cernuntur,--quibus in tota cute quae faciem obducit squallor et situs
immoderatus conspicitur, facillime fascinant. Strabones, glaucos, micantes
et terribiles oculos habentes quaecumque et iratis oculis aspiciunt fascino
inficiunt. Et _ego_ hisce oculis Romae quondam Hispanum genere vidi, quem
nominare non licet, qui cum truculentis oculis tetro et irato vultu servum
ob nescio quod objurgasset, adeo servus ille timore ac terrore perterritus
fuit, ut non modo fascino affectus, sed rationis usu privatus fuerit, et
melancholico humore totum ejus corpus invadente, ita ad insaniam redactus
fuit, ut in domo sui heri prope ecclesiam Divi Jacobi sibi mortem
consciverit et laqueo vitam finiverit."]

_Moral_.--If you ever meet with such an agreeable person as this Spaniard
appears to have been,--look out!

In this connection, the reader will recall the similar power of Vathek, in
Beckford's romance, who killed with his eye,--and the story of Racine, whom
a look of Louis XIV. sent to his grave.

The famous Albertus Magnus, master of medicine and magic, devotes a long
chapter to the subject of eyes, giving us, at length, descriptions of those
which we may trust and those which we must fear, some of them terrible and
vigorous enough.
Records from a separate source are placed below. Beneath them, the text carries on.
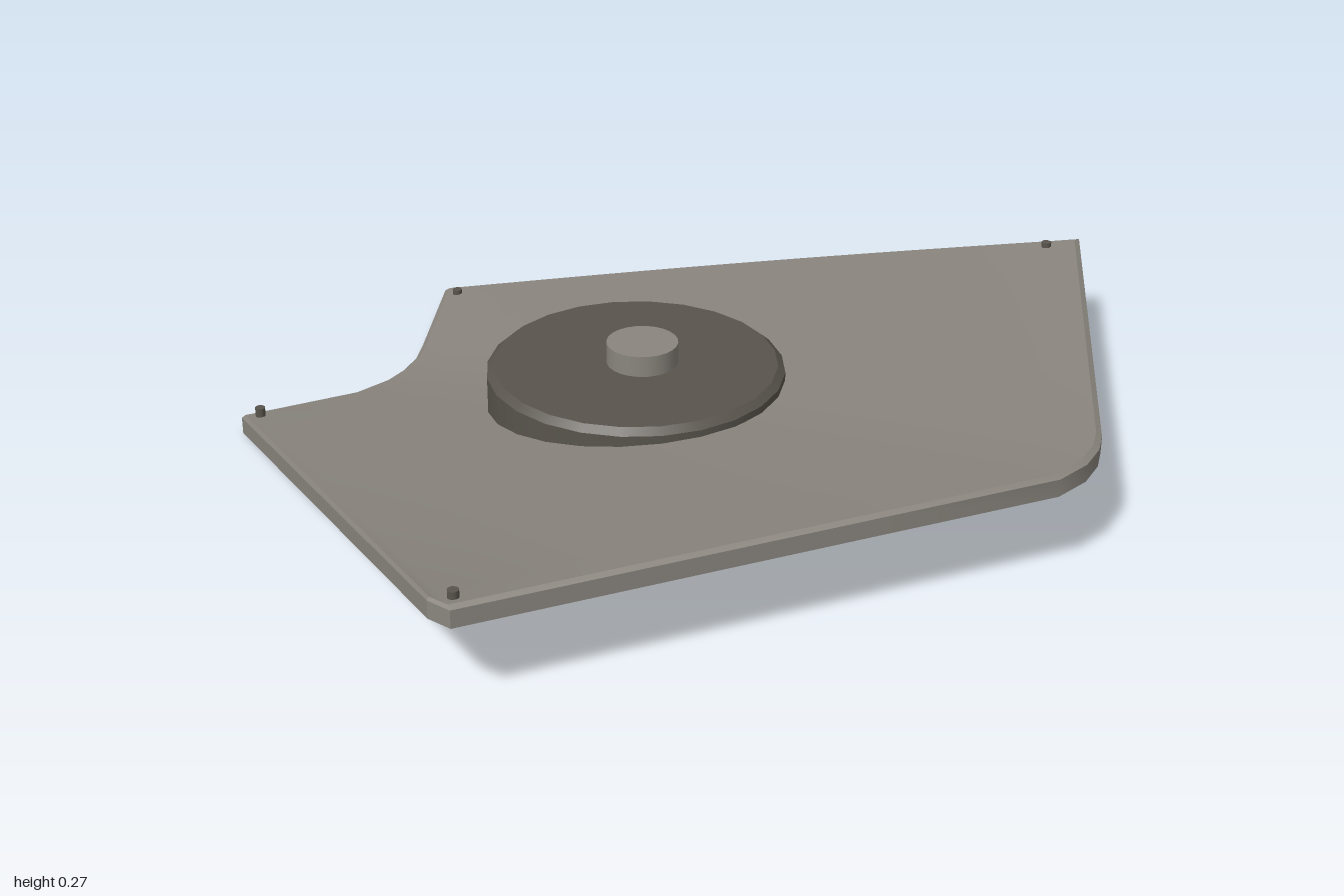
import * as THREE from 'three';
import { toCreasedNormals } from 'three/addons/utils/BufferGeometryUtils.js';

// Plan outline as matching stations on the low (left) and high (right) edges:
// t, low x, low z, high x, high z
const STATIONS = [
  [0, -1, -0.18, -0.36, 0.915],
  [0.04, -0.97, -0.197, -0.31, 0.947],
  [0.3, -0.76, -0.32, 0.5, 0.523],
  [0.42, -0.7, -0.39, 0.87, 0.33],
  [0.48, -0.665, -0.46, 0.93, 0.26],
  [0.54, -0.645, -0.53, 0.96, 0.19],
  [0.6, -0.642, -0.6, 0.97, 0.13],
  [1, -0.64, -0.935, 0.99, -0.94],
];

// Point on the ruled panel surface; f runs from the low edge to the high edge
function surface(f, t, drop = 0) {
  let i = 0;
  while (i < STATIONS.length - 2 && t > STATIONS[i + 1][0]) i++;
  const a = STATIONS[i], b = STATIONS[i + 1];
  const k = (t - a[0]) / (b[0] - a[0]);
  const s = a.map((v, j) => v + (b[j] - v) * k);
  const bow = Math.sin(Math.PI * f);
  return new THREE.Vector3(
    s[1] + (s[3] - s[1]) * f,
    0.05 + 0.207 * f + 0.02 * bow * Math.sin(Math.PI * t) - drop,
    s[2] + (s[4] - s[2]) * f - 0.016 * bow * t
  );
}

// Skin over rows of points
function skin(rows, crease) {
  const n = rows[0].length, index = [];
  for (let r = 0; r < rows.length - 1; r++) {
    for (let c = 0; c < n - 1; c++) {
      const a = r * n + c, b = a + n;
      index.push(a, a + 1, b, a + 1, b + 1, b);
    }
  }
  const g = new THREE.BufferGeometry().setFromPoints(rows.flat());
  g.setIndex(index);
  g.computeVertexNormals();
  return toCreasedNormals(g, crease);
}

export function createModel() {
  const model = new THREE.Group();
  model.name = 'panelWithDial';
  const panelMat = new THREE.MeshStandardMaterial({ color: 0x8a857e, side: THREE.DoubleSide });
  panelMat.name = 'warm grey';
  const darkMat = new THREE.MeshStandardMaterial({ color: 0x59544d });
  darkMat.name = 'dark grey';

  const add = (name, geometry, material, x = 0, y = 0, z = 0) => {
    const mesh = new THREE.Mesh(geometry, material);
    mesh.name = name;
    mesh.position.set(x, y, z);
    model.add(mesh);
    return mesh;
  };

  // Twisted top sheet, slightly inset from the rim
  const m = 0.008;
  const ts = [...STATIONS.map((s) => s[0]), 0.15, 0.7, 0.8, 0.9].sort((a, b) => a - b);
  const fs = Array.from({ length: 17 }, (_, i) => i / 16);
  const inset = (v) => Math.min(1 - m, Math.max(m, v));
  add('topSheet', skin(ts.map((t) => fs.map((f) => surface(inset(f), inset(t)))), 0.5), panelMat);

  // Rim: bevelled shoulder and a skirt, open underneath
  const around = [
    ...fs.map((f) => [f, 0]),
    ...ts.slice(1).map((t) => [1, t]),
    ...fs.slice(0, -1).reverse().map((f) => [f, 1]),
    ...ts.slice(0, -1).reverse().map((t) => [0, t]),
  ];
  add('rim', skin([
    around.map(([f, t]) => surface(f, t, 0.05)),
    around.map(([f, t]) => surface(f, t, 0.009)),
    around.map(([f, t]) => surface(inset(f), inset(t))),
  ], 0.45), panelMat);

  // Level dial passing through the sheet, with a bevelled top edge
  const dx = -0.067, dz = -0.202;
  add('dialBody', new THREE.CylinderGeometry(0.345, 0.345, 0.115, 24), darkMat, dx, 0.1475, dz);
  add('dialBevel', new THREE.CylinderGeometry(0.328, 0.345, 0.015, 24), darkMat, dx, 0.2125, dz);
  add('dialKnob', new THREE.CylinderGeometry(0.083, 0.083, 0.06, 24), panelMat, -0.052, 0.24, -0.204);

  // Corner studs
  const studs = [[-0.6, -0.89, 0.055], [0.905, -0.89, 0.246], [-0.95, -0.165, 0.066], [-0.31, 0.905, 0.257]];
  for (const [x, z, y] of studs) {
    add('cornerStud', new THREE.CylinderGeometry(0.012, 0.012, 0.025, 12), darkMat, x, y, z);
  }
  return model;
}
From among them I select the following:--"Those who have
hollow eyes are noted for evil; and the larger and moister they are, the
more they indicate envy. The same eyes, when dry, show the possessors to be
faithless, traitorous, and sacrilegious; and if these eyes are also yellow
and cold, they argue insanity. For hollow eyes are the sign of craft and
malignity; and if they are wanting in darkness, they also show
foolishness. But if the eyes are too hollow, and of medium size, dry and
rigid,--if, besides this, they have broad, overhanging eyebrows, and livid
and pallid circles round them, they indicate impudence and malignity."
[Footnote: Albertus Magnus, _De Anima_.] If this be not enough to enable
you, O my reader, to recognise the Evil Eye at sight, let me refer you to
the whole chapter, where you will find ample and very curious rules laid
down, showing a singular acuteness of observation.
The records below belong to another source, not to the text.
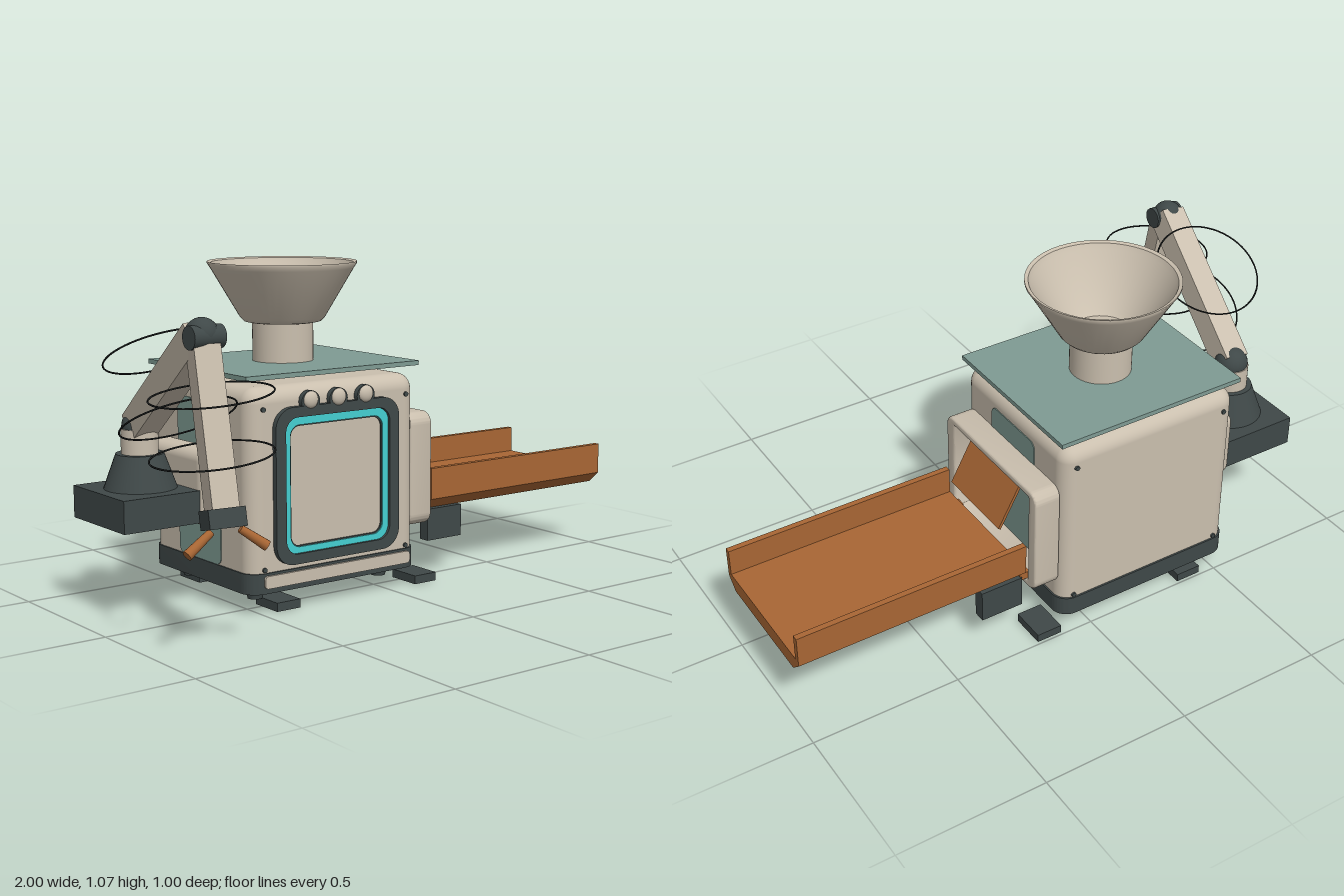
import * as THREE from 'three';
import { toCreasedNormals } from 'three/addons/utils/BufferGeometryUtils.js';
import { RoundedBoxGeometry } from 'three/addons/geometries/RoundedBoxGeometry.js';

const V = (x, y, z) => new THREE.Vector3(x, y, z);

function material(name, color, side = THREE.FrontSide) {
  const m = new THREE.MeshStandardMaterial({ color, side });
  m.name = name;
  return m;
}

// Rounded rectangle centred on the origin
function roundRect(w, h, r, Type = THREE.Shape) {
  const s = new Type(), x = w / 2, y = h / 2;
  s.moveTo(-x + r, -y);
  s.lineTo(x - r, -y); s.absarc(x - r, -y + r, r, -Math.PI / 2, 0);
  s.lineTo(x, y - r); s.absarc(x - r, y - r, r, 0, Math.PI / 2);
  s.lineTo(-x + r, y); s.absarc(-x + r, y - r, r, Math.PI / 2, Math.PI);
  s.lineTo(-x, -y + r); s.absarc(-x + r, -y + r, r, Math.PI, Math.PI * 1.5);
  return s;
}

// Extruded rounded plate, optionally with a rounded opening
function plate(w, h, r, depth, hole, bevel = 0) {
  const s = roundRect(w - 2 * bevel, h - 2 * bevel, r - bevel);
  if (hole) s.holes.push(roundRect(hole[0] + 2 * bevel, hole[1] + 2 * bevel, hole[2], THREE.Path));
  const g = new THREE.ExtrudeGeometry(s, {
    depth: depth - 2 * bevel, curveSegments: 8, bevelEnabled: bevel > 0,
    bevelSize: bevel, bevelThickness: bevel, bevelSegments: 4,
  });
  g.translate(0, 0, bevel);
  return toCreasedNormals(g, 0.6);
}

export function createModel() {
  const model = new THREE.Group();
  model.name = 'machine';
  const cream = material('cream', 0xcabfae);
  const teal = material('sage', 0x7f9b93);
  const dark = material('charcoal', 0x3f4848);
  const orange = material('copper', 0xa86634);
  const cyan = material('cyan', 0x45d0d2);
  const wire = material('wire black', 0x1c1f1f);
  const funnelCream = material('funnel cream', 0xcabfae, THREE.DoubleSide);

  function add(name, geo, mat, x = 0, y = 0, z = 0, rx = 0, ry = 0, rz = 0) {
    const m = new THREE.Mesh(geo, mat);
    m.name = name;
    m.position.set(x, y, z);
    m.rotation.set(rx, ry, rz);
    model.add(m);
    return m;
  }
  // Box given by its minimum and maximum corners
  function box(name, mat, a, b) {
    return add(name, new THREE.BoxGeometry(b[0] - a[0], b[1] - a[1], b[2] - a[2]), mat,
      (a[0] + b[0]) / 2, (a[1] + b[1]) / 2, (a[2] + b[2]) / 2);
  }
  // Part whose y axis runs from a to b
  function link(name, mat, a, b, makeGeometry) {
    const d = b.clone().sub(a), m = add(name, makeGeometry(d.length()), mat);
    m.position.copy(a).addScaledVector(d, 0.5);
    m.quaternion.setFromUnitVectors(V(0, 1, 0), d.normalize());
    return m;
  }

  const cx = -0.215, cz = -0.203;

  // Body, base skirt and lid
  add('body', new RoundedBoxGeometry(0.65, 0.631, 0.575, 5, 0.05), cream, cx, 0.39, cz);
  add('baseSkirt', plate(0.66, 0.587, 0.055, 0.065, [0.58, 0.507, 0.03]), dark, cx, 0.13, cz, Math.PI / 2);
  add('basePanel', plate(0.57, 0.04, 0.012, 0.012), cream, -0.21, 0.102, 0.086);
  box('lid', teal, [-0.55, 0.73, -0.49], [0.12, 0.745, 0.085]);

  // Feet and floor pads
  for (const z of [-0.015, -0.395]) {
    for (const x of [-0.46, 0.03])
      add('foot', new THREE.CylinderGeometry(0.032, 0.024, 0.045, 16), dark, x, 0.05, z);
  }
  for (const z of [0.025, -0.43]) {
    for (const x of [-0.4, 0.153])
      add('floorPad', new THREE.BoxGeometry(0.088, 0.028, 0.12), dark, x, 0.014, z);
  }

  // Hopper
  const profile = [[0, 0.872], [0.1, 0.872], [0.115, 0.885], [0.222, 1.045], [0.23, 1.062],
    [0.242, 1.066], [0.242, 1.06], [0.232, 1.045], [0.138, 0.886], [0.125, 0.873], [0.112, 0.87], [0.098, 0.87]];
  add('hopperCone', toCreasedNormals(new THREE.LatheGeometry(profile.map(p => new THREE.Vector2(...p)), 48), 0.7),
    funnelCream, cx, 0, cz);
  add('hopperNeck', new THREE.CylinderGeometry(0.099, 0.099, 0.13, 40), cream, cx, 0.806, cz);

  // Front door
  add('doorFrame', plate(0.48, 0.495, 0.065, 0.02, [0.405, 0.43, 0.045]), dark, cx, 0.393, 0.083);
  add('doorSeal', plate(0.41, 0.435, 0.05, 0.009, [0.36, 0.385, 0.035]), cyan, cx, 0.39, 0.084);
  add('doorInnerRim', plate(0.364, 0.389, 0.037, 0.005, [0.352, 0.377, 0.032]), dark, cx, 0.39, 0.084);

  // Knobs
  for (const x of [-0.322, cx, -0.108]) {
    add('knobCollar', new THREE.CylinderGeometry(0.035, 0.035, 0.018, 24), dark, x, 0.652, 0.092, Math.PI / 2);
    const k = add('knob', new THREE.SphereGeometry(0.028, 20, 14), cream, x, 0.658, 0.098);
    k.scale.z = 0.6;
  }

  // Corner screws, front and back
  for (const z of [0.086, -0.492]) for (const x of [-0.49, 0.065]) for (const y of [0.14, 0.64])
    add('screw', new THREE.CylinderGeometry(0.008, 0.008, 0.008, 10), dark, x, y, z, Math.PI / 2);

  // Side inlay panels
  for (const s of [-1, 1])
    add('sidePanel', plate(0.245, 0.515, 0.025, 0.004), teal, cx + s * 0.324, 0.388, cz, 0, s * Math.PI / 2);

  // Outlet surround and flap
  add('outletSurround', plate(0.53, 0.378, 0.04, 0.09, [0.44, 0.325, 0.01], 0.008), cream,
    0.108, 0.378, -0.205, 0, Math.PI / 2);
  link('outletFlap', orange, V(0.165, 0.54, cz), V(0.25, 0.385, cz), l => new THREE.BoxGeometry(0.01, l, 0.285));

  // Output tray with chamfered underside
  const tray = new THREE.Shape([[-0.242, 0.37], [-0.242, 0.265], [-0.2, 0.227], [0.2, 0.227], [0.242, 0.265],
    [0.242, 0.37], [0.222, 0.37], [0.222, 0.28], [-0.222, 0.28], [-0.222, 0.37]].map(p => new THREE.Vector2(...p)));
  add('outputTray', new THREE.ExtrudeGeometry(tray, { depth: 0.785, bevelEnabled: false }), orange,
    0.215, 0, cz, 0, Math.PI / 2);
  for (const z of [0, -0.403]) {
    box('trayBracket', dark, [0.215, 0.12, z - 0.02], [0.362, 0.228, z + 0.02]);
    box('trayTab', orange, [0.185, 0.215, z - 0.016], [0.22, 0.24, z + 0.016]);
  }

  // Arm mount and pedestal
  add('armMount', new RoundedBoxGeometry(0.1, 0.24, 0.355, 4, 0.035), cream, -0.588, 0.39, -0.207);
  box('armBase', dark, [-0.9, 0.285, -0.365], [-0.63, 0.387, -0.05]);
  add('armPedestal', new THREE.CylinderGeometry(0.075, 0.115, 0.11, 32), dark, -0.75, 0.44, -0.21);
  add('armCollar', new THREE.CylinderGeometry(0.058, 0.058, 0.08, 28), cream, -0.75, 0.533, -0.21);

  // Jointed arm
  const shoulder = V(-0.75, 0.58, -0.21), elbow = V(-0.81, 0.905, 0.257), wrist = V(-0.825, 0.4, 0.377);
  add('shoulderJoint', new THREE.SphereGeometry(0.055, 24, 16), dark, ...shoulder);
  link('upperArm', cream, shoulder, elbow, l => new THREE.BoxGeometry(0.085, l, 0.09));
  add('elbowJoint', new THREE.SphereGeometry(0.05, 24, 16), dark, ...elbow);
  add('elbowPin', new THREE.CylinderGeometry(0.035, 0.035, 0.105, 20), dark, -0.81, 0.9, 0.272, 0, 0, Math.PI / 2);
  link('forearm', cream, elbow.clone().lerp(wrist, 0.06), wrist, l => new THREE.BoxGeometry(0.08, l, 0.08));
  const along = wrist.clone().sub(elbow).normalize();
  link('wristBlock', dark, wrist.clone().addScaledVector(along, -0.028),
    wrist.clone().addScaledVector(along, 0.028), l => new THREE.BoxGeometry(0.11, l, 0.092));

  // Gripper fingers
  const finger = l => new THREE.CylinderGeometry(0.012, 0.016, l, 14);
  link('gripperFinger', orange, V(-0.95, 0.312, 0.386), V(-0.868, 0.366, 0.38), finger);
  link('gripperFinger', orange, V(-0.705, 0.312, 0.418), V(-0.775, 0.366, 0.388), finger);

  // Cable loops around the arm
  const ring = new THREE.TorusGeometry(0.178, 0.0028, 6, 56).rotateX(Math.PI / 2);
  for (const [y, z] of [[0.83, -0.015], [0.64, 0.072]])
    add('upperCableLoop', ring, wire, -0.78, y, z, -0.48);
  for (const y of [0.742, 0.57])
    add('lowerCableLoop', ring, wire, -0.82, y, 0.318, 0, 0, 0.1);

  return model;
}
Things have, indeed, somewhat changed since the days of Didymus, in this
respect, that men are now thought to be more potent for evil _jettatura_
than women; but his general views still coincide with those entertained at
the present time in Italy. Ever since the establishment, or rather
decadence, of the Church in the Middle Ages, monks have been considered as
peculiarly open to suspicion of possessing the Evil Eye. As long ago as the
ninth century, in the year 842, Erchempert, a _frate_ of the celebrated
convent of Monte Cassino, writes,--"I knew formerly Messer Landulf, Bishop
of Capua, a man of singular prudence, who was wont to say, 'Whenever I meet
a monk, something unlucky always happens to me during the day.'" And to
this day, there are many persons, who, if they meet a monk or priest, on
first going out in the morning, will not proceed upon their errand or
business until they have returned to their house and waited awhile. In Rome
there are certain persons who are noted for this evil power, and marked and
avoided in consequence. One of them is a most pleasant and handsome man,
attached to the Church, and yet, by odd coincidence, wherever he goes, he
carries ill-luck. If he go to a party, the ices do not arrive, the music is
late, the lamps go out, a storm comes on, the waiter smashes his tray of
refreshments,--something or other is sure to happen. "_Sentite_," said some
one the other day to me. "Yesterday, I was looking out of my window, when
I saw ---- coming along. 'Phew!' said I, making the sign of the cross and
pointing both fingers, 'what ill-luck will happen now to some poor devil
that does not see him?' I watched him all down the street, however, and
nothing occurred; but this morning I hear, that, after turning the corner,
he spoke to a poor little boy, who was up in a tree gathering some fruit,
and no sooner was out of sight than smash! down fell the boy and broke his
arm." Even the Pope himself has the reputation of possessing the Evil Eye

Book of the day: